■ **TASK PROMPT**:
Leaving the pictures aside, repeat each line below exactly.

■ **RECORDS SHOWN**:

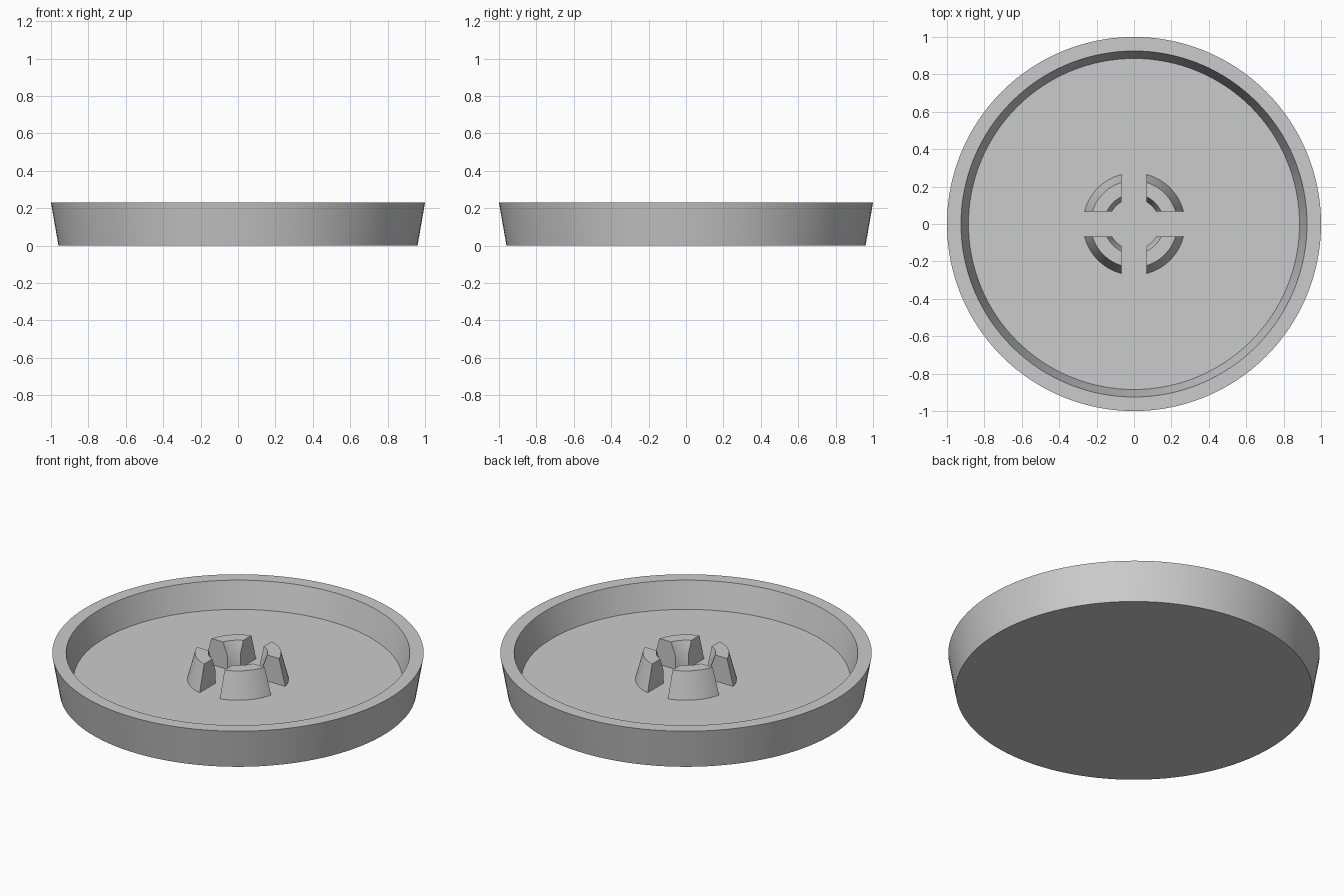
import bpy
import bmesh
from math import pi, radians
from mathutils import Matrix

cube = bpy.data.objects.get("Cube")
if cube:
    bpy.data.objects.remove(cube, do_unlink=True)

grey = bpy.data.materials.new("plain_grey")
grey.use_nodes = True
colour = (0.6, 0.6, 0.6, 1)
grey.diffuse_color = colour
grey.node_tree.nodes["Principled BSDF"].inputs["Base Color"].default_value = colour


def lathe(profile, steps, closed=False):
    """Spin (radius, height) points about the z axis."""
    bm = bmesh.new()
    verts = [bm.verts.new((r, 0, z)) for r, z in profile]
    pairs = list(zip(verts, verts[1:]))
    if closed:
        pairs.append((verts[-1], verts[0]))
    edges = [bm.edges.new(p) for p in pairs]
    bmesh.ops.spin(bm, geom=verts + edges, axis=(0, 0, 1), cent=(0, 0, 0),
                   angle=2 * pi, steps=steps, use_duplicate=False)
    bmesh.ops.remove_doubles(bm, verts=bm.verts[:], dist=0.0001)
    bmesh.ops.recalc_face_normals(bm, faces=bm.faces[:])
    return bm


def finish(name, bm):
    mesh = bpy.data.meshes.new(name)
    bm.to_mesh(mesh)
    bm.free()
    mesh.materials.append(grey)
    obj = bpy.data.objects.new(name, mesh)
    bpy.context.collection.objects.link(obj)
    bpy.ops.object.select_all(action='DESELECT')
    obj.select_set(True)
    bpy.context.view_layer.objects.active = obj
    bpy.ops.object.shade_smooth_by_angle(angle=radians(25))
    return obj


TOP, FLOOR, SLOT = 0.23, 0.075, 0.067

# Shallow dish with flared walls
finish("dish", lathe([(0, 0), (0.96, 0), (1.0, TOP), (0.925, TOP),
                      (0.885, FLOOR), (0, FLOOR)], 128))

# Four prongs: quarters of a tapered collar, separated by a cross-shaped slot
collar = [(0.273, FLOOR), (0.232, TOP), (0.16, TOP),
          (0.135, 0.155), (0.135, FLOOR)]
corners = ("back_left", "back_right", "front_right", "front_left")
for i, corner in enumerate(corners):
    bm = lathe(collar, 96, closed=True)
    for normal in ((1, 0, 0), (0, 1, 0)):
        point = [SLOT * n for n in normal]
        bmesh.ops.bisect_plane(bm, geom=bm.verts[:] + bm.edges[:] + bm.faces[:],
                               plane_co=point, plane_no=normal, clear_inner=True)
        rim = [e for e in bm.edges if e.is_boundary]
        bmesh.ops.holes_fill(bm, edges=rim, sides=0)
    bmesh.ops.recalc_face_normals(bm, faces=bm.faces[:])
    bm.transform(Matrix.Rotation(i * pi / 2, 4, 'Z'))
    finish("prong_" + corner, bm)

■ **EXPECTED ANSWER**:
import bpy
import bmesh
from math import pi, radians
from mathutils import Matrix

cube = bpy.data.objects.get("Cube")
if cube:
    bpy.data.objects.remove(cube, do_unlink=True)

grey = bpy.data.materials.new("plain_grey")
grey.use_nodes = True
colour = (0.6, 0.6, 0.6, 1)
grey.diffuse_color = colour
grey.node_tree.nodes["Principled BSDF"].inputs["Base Color"].default_value = colour


def lathe(profile, steps, closed=False):
    """Spin (radius, height) points about the z axis."""
    bm = bmesh.new()
    verts = [bm.verts.new((r, 0, z)) for r, z in profile]
    pairs = list(zip(verts, verts[1:]))
    if closed:
        pairs.append((verts[-1], verts[0]))
    edges = [bm.edges.new(p) for p in pairs]
    bmesh.ops.spin(bm, geom=verts + edges, axis=(0, 0, 1), cent=(0, 0, 0),
                   angle=2 * pi, steps=steps, use_duplicate=False)
    bmesh.ops.remove_doubles(bm, verts=bm.verts[:], dist=0.0001)
    bmesh.ops.recalc_face_normals(bm, faces=bm.faces[:])
    return bm


def finish(name, bm):
    mesh = bpy.data.meshes.new(name)
    bm.to_mesh(mesh)
    bm.free()
    mesh.materials.append(grey)
    obj = bpy.data.objects.new(name, mesh)
    bpy.context.collection.objects.link(obj)
    bpy.ops.object.select_all(action='DESELECT')
    obj.select_set(True)
    bpy.context.view_layer.objects.active = obj
    bpy.ops.object.shade_smooth_by_angle(angle=radians(25))
    return obj


TOP, FLOOR, SLOT = 0.23, 0.075, 0.067

# Shallow dish with flared walls
finish("dish", lathe([(0, 0), (0.96, 0), (1.0, TOP), (0.925, TOP),
                      (0.885, FLOOR), (0, FLOOR)], 128))

# Four prongs: quarters of a tapered collar, separated by a cross-shaped slot
collar = [(0.273, FLOOR), (0.232, TOP), (0.16, TOP),
          (0.135, 0.155), (0.135, FLOOR)]
corners = ("back_left", "back_right", "front_right", "front_left")
for i, corner in enumerate(corners):
    bm = lathe(collar, 96, closed=True)
    for normal in ((1, 0, 0), (0, 1, 0)):
        point = [SLOT * n for n in normal]
        bmesh.ops.bisect_plane(bm, geom=bm.verts[:] + bm.edges[:] + bm.faces[:],
                               plane_co=point, plane_no=normal, clear_inner=True)
        rim = [e for e in bm.edges if e.is_boundary]
        bmesh.ops.holes_fill(bm, edges=rim, sides=0)
    bmesh.ops.recalc_face_normals(bm, faces=bm.faces[:])
    bm.transform(Matrix.Rotation(i * pi / 2, 4, 'Z'))
    finish("prong_" + corner, bm)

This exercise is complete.